Fundraising is like a Waldorf salad
Like the ingredients in a Waldorf Salad, each of the tools will be distinct and separate, but you’ve got to mix them up together to make the delicious dish.
Intellectually, we know this. But look back at your calendar. How much time in the last month did you spend on each type of fundraising? Or did you mix it up? Or did you fall into the habit of just approaching people by phone or email?
This week, I challenge you to mix it up. Choose to experiment with a fundraising ingredient you don’t use as frequently
If you look at your calendar and realize you’re not asking enough, check out Fundraising Kick. It’s a weekly email designed specifically to give you the kick you need to get out their fundraising!
Here are two reasons why I think what you’re doing is working:
1. Think about successful political campaigns – they are all about taking an idea, boiling it down to a few words and staying on that message across a huge variety of media. It seems to me that is part of what you’re getting at here. Even as a Canadian, I remember “Time for Change” from the Obama campaign and this strategy works – he had that message consistently on everything from “The View” to T-shirts.
2. I used to work on my high school yearbook and the #1 rule there was to have a photo of each person in the school at least once. Why? Because the first thing everyone unconsciously does is look for the photo of themselves – once they see it, the yearbook is sold! Your FB campaign is working on that principle too, I think, because it’s incorporating that aspect of “where am I in the picture of what’s happening with this school?” (and perhaps, though no one will admit it, to see how well their friends have aged!)
Other non-educational charities need to take the lesson from your success here that the donors need to be able to look for themselves in the picture of the work that the organization is doing. And that there needs to be a consistent message shared across media.
Thanks Christina. Another great thing about photos on Facebook is that you can tag them!
That way people are drawn to the page.
I’ve seen some groups irresponsibly tag photos just to get people to see a sale or poster. I’m not talking about that. But legitimately tagging someone in our class has been fun! 😛
I really love that you are dissecting for all of us how your reunion is going – as it is happening.
I forgot — which one was it? 😉
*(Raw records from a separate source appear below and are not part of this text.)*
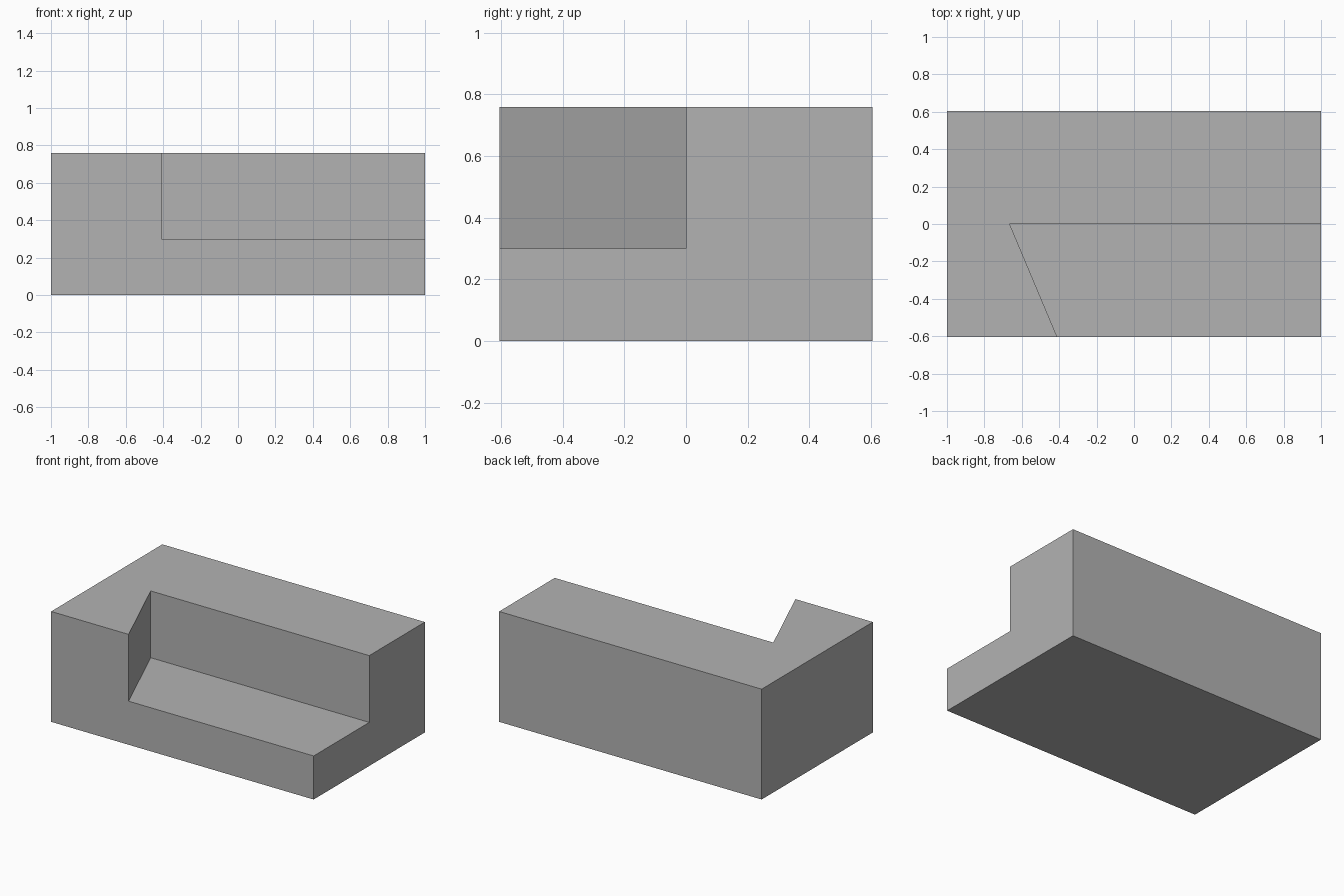
import bpy
import bmesh
from mathutils import Vector

cube = bpy.data.objects.get("Cube")
if cube:
    bpy.data.objects.remove(cube, do_unlink=True)

# Half sizes and heights
X, Y = 1.0, 0.605
LEDGE, TOP = 0.30, 0.76
INNER, OUTER = -0.665, -0.41   # slanted notch wall, back and front ends

# Plain grey material
grey = bpy.data.materials.new("plain grey")
grey.use_nodes = True
colour = (0.45, 0.45, 0.45, 1.0)
grey.diffuse_color = colour
grey.node_tree.nodes["Principled BSDF"].inputs["Base Color"].default_value = colour


def raise_faces(bm, faces, height):
    """Extrude faces upwards and return the new top faces."""
    out = bmesh.ops.extrude_face_region(bm, geom=faces)["geom"]
    verts = [g for g in out if isinstance(g, bmesh.types.BMVert)]
    bmesh.ops.translate(bm, verts=verts, vec=Vector((0, 0, height)))
    return [g for g in out if isinstance(g, bmesh.types.BMFace)]


# Footprint: full-height L shape plus the low ledge
bm = bmesh.new()
outline = [(-X, -Y), (OUTER, -Y), (INNER, 0), (X, 0), (X, Y), (-X, Y), (X, -Y)]
v = [bm.verts.new((x, y, 0)) for x, y in outline]
floor = [bm.faces.new(v[:6]), bm.faces.new((v[1], v[6], v[3], v[2]))]

# Raise everything to the ledge, keeping a closed underside
bottom = bmesh.ops.duplicate(bm, geom=floor)["geom"]
tops = raise_faces(bm, floor, LEDGE)
bmesh.ops.remove_doubles(bm, verts=bm.verts[:], dist=1e-5)

# Raise only the L shape to full height
tall = max((f for f in bm.faces if all(p.co.z > 0.1 for p in f.verts)),
           key=lambda f: len(f.verts))
bmesh.ops.delete(bm, geom=[f for f in raise_faces(bm, [tall], TOP - LEDGE)
                           if f.calc_center_median().z < LEDGE + 0.01],
                 context="FACES_ONLY")

# Merge coplanar faces into clean flat sides
bmesh.ops.recalc_face_normals(bm, faces=bm.faces[:])
bmesh.ops.dissolve_limit(bm, angle_limit=0.01, verts=bm.verts[:], edges=bm.edges[:])
bmesh.ops.recalc_face_normals(bm, faces=bm.faces[:])

mesh = bpy.data.meshes.new("notched_block")
bm.to_mesh(mesh)
bm.free()
mesh.materials.append(grey)
block = bpy.data.objects.new("notched_block", mesh)
bpy.context.collection.objects.link(block)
Marc, those “varying communication tools” work great for communicating with grant funders as well! Now, for some reason, I feel the need for a salad…
Gayle: I’m not telling. 🙂
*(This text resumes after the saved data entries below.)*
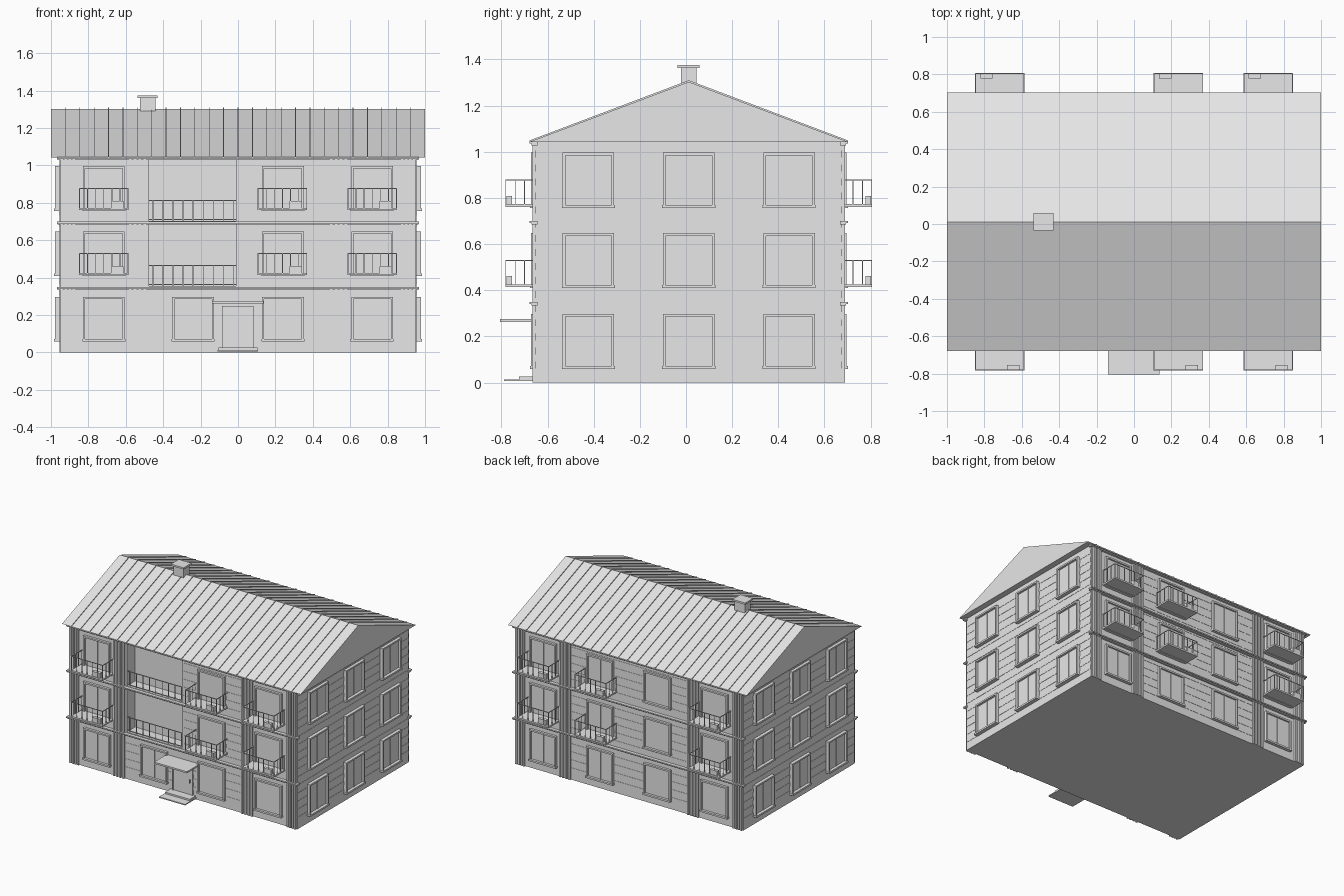
import bpy, bmesh
from mathutils import Matrix, Vector

if "Cube" in bpy.data.objects:
    bpy.data.objects.remove(bpy.data.objects["Cube"])

CY = 0.012          # centre line of the house in y
WX, WD = 0.955, 0.665   # half width and half depth of the walls
FLOORS = [0.0, 0.35, 0.698]
COLS = [-0.7175, -0.24, 0.24, 0.7175]

grey = bpy.data.materials.new("light_grey")
grey.diffuse_color = (0.8, 0.8, 0.8, 1)
grey.use_nodes = True
grey.node_tree.nodes["Principled BSDF"].inputs["Base Color"].default_value = grey.diffuse_color


class Part:
    """One object gathered from boxes and prisms."""
    def __init__(self, name):
        self.name, self.bm = name, bmesh.new()

    def box(self, x0, x1, y0, y1, z0, z1):
        c = Vector(((x0 + x1) / 2, (y0 + y1) / 2, (z0 + z1) / 2))
        s = (abs(x1 - x0), abs(y1 - y0), abs(z1 - z0), 1)
        bmesh.ops.create_cube(self.bm, size=1, matrix=Matrix.Translation(c) @ Matrix.Diagonal(s))

    def on(self, side, u0, u1, d0, d1, z0, z1):
        """Box on a wall: u runs to the right seen from outside, d runs outwards."""
        if side == "front":
            self.box(u0, u1, CY - WD - d0, CY - WD - d1, z0, z1)
        elif side == "back":
            self.box(-u0, -u1, CY + WD + d0, CY + WD + d1, z0, z1)
        elif side == "right":
            self.box(WX + d0, WX + d1, CY + u0, CY + u1, z0, z1)
        else:
            self.box(-WX - d0, -WX - d1, CY - u0, CY - u1, z0, z1)

    def prism(self, x0, x1, profile):
        """Extrude a y-z outline along x."""
        a = [self.bm.verts.new((x0, y, z)) for y, z in profile]
        f = self.bm.faces.new(a)
        r = bmesh.ops.extrude_face_region(self.bm, geom=[f])
        vs = [v for v in r["geom"] if isinstance(v, bmesh.types.BMVert)]
        bmesh.ops.translate(self.bm, verts=vs, vec=(x1 - x0, 0, 0))
        bmesh.ops.recalc_face_normals(self.bm, faces=self.bm.faces[:])

    def done(self):
        me = bpy.data.meshes.new(self.name)
        self.bm.to_mesh(me)
        self.bm.free()
        me.materials.append(grey)
        ob = bpy.data.objects.new(self.name, me)
        bpy.context.collection.objects.link(ob)
        return ob


# walls with two open loggias cut into the front
walls = Part("walls")
walls.box(-WX, WX, CY - WD, CY + WD, 0, 1.045)
walls = walls.done()
cut = Part("loggia_cutter")
for z in FLOORS[1:]:
    cut.on("front", -0.475, -0.012, -0.1, 0.1, z + 0.005, z + 0.333)
cut = cut.done()
cut.hide_render = True
mod = walls.modifiers.new("loggias", "BOOLEAN")
mod.object, mod.operation, mod.solver = cut, "DIFFERENCE", "EXACT"
bpy.context.view_layer.objects.active = walls
bpy.ops.object.modifier_apply(modifier="loggias")
bpy.data.objects.remove(cut)

# gable roof with standing seams
EY, EZ, RZ = WD + 0.025, 1.043, 1.303
roof = Part("roof")
roof.prism(-1, 1, [(CY - EY, EZ), (CY + EY, EZ), (CY, RZ)])
roof.done()
seams = Part("roof_seams")
for i in range(1, 26):
    x = -1 + i * 2 / 26
    seams.prism(x - 0.002, x + 0.002, [(CY - EY, EZ), (CY, RZ), (CY + EY, EZ),
                                       (CY + EY, EZ + 0.006), (CY, RZ + 0.007), (CY - EY, EZ + 0.006)])
seams.done()

# chimney
ch = Part("chimney")
ch.box(-0.525, -0.44, -0.022, 0.045, 1.27, 1.362)
ch.box(-0.537, -0.43, -0.036, 0.058, 1.362, 1.375)
ch.done()

# floor bands and cornice along front and back
bands = Part("floor_bands")
for side in ("front", "back"):
    for z in (0.333, 0.684, 1.028):
        bands.on(side, -0.965, 0.965, -0.01, 0.016, z, z + 0.009)
        bands.on(side, -0.967, 0.967, -0.01, 0.025, z + 0.007, z + 0.016)
bands.done()

# ribbed vertical panels at the corners and between the bays
panels = Part("ribbed_panels")
for side in ("front", "back"):
    for s in (-1, 1):
        for a, b in ((0.87, 0.95), (0.49, 0.585)):
            panels.on(side, s * a, s * b, -0.002, 0.004, 0, 1.035)
            for k in range(4):
                u = s * (a + 0.008 + k * (b - a - 0.016) / 3)
                panels.on(side, u - 0.007, u + 0.007, 0, 0.012, 0, 1.035)
panels.done()

# fine horizontal boarding on the plain wall areas
boards = Part("wall_boarding")
for k in range(1, 17):
    z = k * 0.061
    for side in ("left", "right"):
        boards.on(side, -WD, WD, -0.001, 0.002, z, z + 0.03)
    boards.on("back", -0.49, 0.49, -0.001, 0.002, z, z + 0.03)
    boards.on("front", -0.49 if z < 0.3 else 0.0, 0.49, -0.001, 0.002, z, z + 0.03)
boards.done()

# windows: frame, two panes, mullion and sill
windows = Part("windows")


def window(side, u, zf, out):
    w, z0, z1, t = 0.112, zf + 0.062, zf + 0.298, 0.012
    for s in (-1, 1):
        windows.on(side, u + s * w, u + s * (w - t), -0.01, out, z0, z1)
        windows.on(side, u + s * 0.004, u + s * (w - t), -0.01, out * 0.3, z0, z1)
    windows.on(side, u - w, u + w, -0.01, out, z1 - t, z1)
    windows.on(side, u - 0.004, u + 0.004, -0.01, out * 0.5, z0, z1)
    windows.on(side, u - w - 0.003, u + w + 0.003, -0.01, out + 0.006, z0 - 0.003, z0 + 0.01)


for i, zf in enumerate(FLOORS):
    for u in COLS:
        if i == 0 or u != -0.24:
            window("front", u, zf, 0.018)
        window("back", u, zf, 0.018)
    for side in ("left", "right"):
        for u in (-0.435, 0, 0.435):
            window(side, u, zf, 0.024)
windows.done()

# balconies: slab, railing and planter box
slabs, rails, planters = Part("balcony_slabs"), Part("balcony_railings"), Part("planter_boxes")
R = 0.002
for side, cols in (("front", (-0.7175, 0.2375, 0.7175)), ("back", (-0.7175, -0.2375, 0.7175))):
    for zf in FLOORS[1:]:
        z, top = zf + 0.063, zf + 0.182
        for u in cols:
            w, d = 0.132, 0.13
            slabs.on(side, u - w, u + w, -0.01, d, z, z + 0.012)
            rails.on(side, u - w, u + w, d - 2 * R, d, top - 0.005, top)
            for k in range(7):
                p = u - w + R + k * (2 * w - 2 * R) / 6
                rails.on(side, p - R, p + R, d - 2 * R, d, z, top)
            for s in (-1, 1):
                rails.on(side, u + s * w, u + s * (w - 2 * R), 0, d, top - 0.005, top)
                for k in range(3):
                    p = 0.04 * k + 0.005
                    rails.on(side, u + s * w, u + s * (w - 2 * R), p, p + 2 * R, z, top)
            planters.on(side, u + 0.038, u + 0.104, d - 0.03, d - 0.005, z + 0.012, z + 0.048)
slabs.done()
rails.done()
planters.done()

# loggia railings
lr = Part("loggia_railings")
for zf in FLOORS[1:]:
    z, top = zf + 0.003, zf + 0.117
    lr.on("front", -0.475, -0.012, -0.014, -0.009, top - 0.005, top)
    lr.on("front", -0.475, -0.012, -0.014, -0.009, z + 0.008, z + 0.012)
    for k in range(9):
        p = -0.455 + k * 0.43 / 8
        lr.on("front", p - R, p + R, -0.014, -0.01, z, top)
lr.done()

# entrance: door, frame, canopy and steps
door = Part("entrance_door")
door.on("front", -0.078, 0.075, -0.01, 0.006, 0.02, 0.24)
for a, b in ((-0.086, -0.078), (0.075, 0.083)):
    door.on("front", a, b, -0.01, 0.012, 0.02, 0.246)
door.on("front", -0.086, 0.083, -0.01, 0.012, 0.24, 0.248)
door.on("front", 0.055, 0.062, 0.0, 0.014, 0.115, 0.14)
door.done()
canopy = Part("entrance_canopy")
canopy.on("front", -0.14, 0.135, -0.01, 0.152, 0.263, 0.275)
canopy.done()
steps = Part("entrance_steps")
steps.on("front", -0.11, 0.108, -0.01, 0.135, 0.006, 0.014)
steps.on("front", -0.105, 0.103, -0.01, 0.07, 0.014, 0.026)
steps.done()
Betsy: Glad I could whet your appetite!
I had salad for lunch – but a Waldorf Salad sounds much more yummy.
It’s tempting to segregate people based on approach – ie these are postal mail people and those are email people, but we’ve seen (especially on recent studies/tests) that people who are receiving communications in multiple formats give more. But it does go a little counter-intuitive to how we think things will work (I guess that’s why one of the most important principles in fundraising is to test).
Do you guys all find that testing is risky? Or feels risky?
I wonder if many nonprofits think of what they might not get rather than all they’ll gain by testing!
What you are talking about is often referred to as “multi-channel” fundraising. Using a similar or same message across multiple media. A local hospital in St. Paul, MN has seen a more than 40% increase in their fundraising by “mixing it up” or using multi-channels to convey their message. It’s been fun to watch how creatively they share their messages and cause me to WANT to open the mail or email even when I may have already seen it.
Marc, are you a closet foodie? I recall an appreciate piece focused on muffins.
Nice reminder that communications needs to be repeated. I believe the often quoted number in the ad business is 9 or that people need to see your ad 9 times to “see” it.
Your communication approach shows that people need to hear/see/read it multiple places.
Yeah, I just might be! 🙂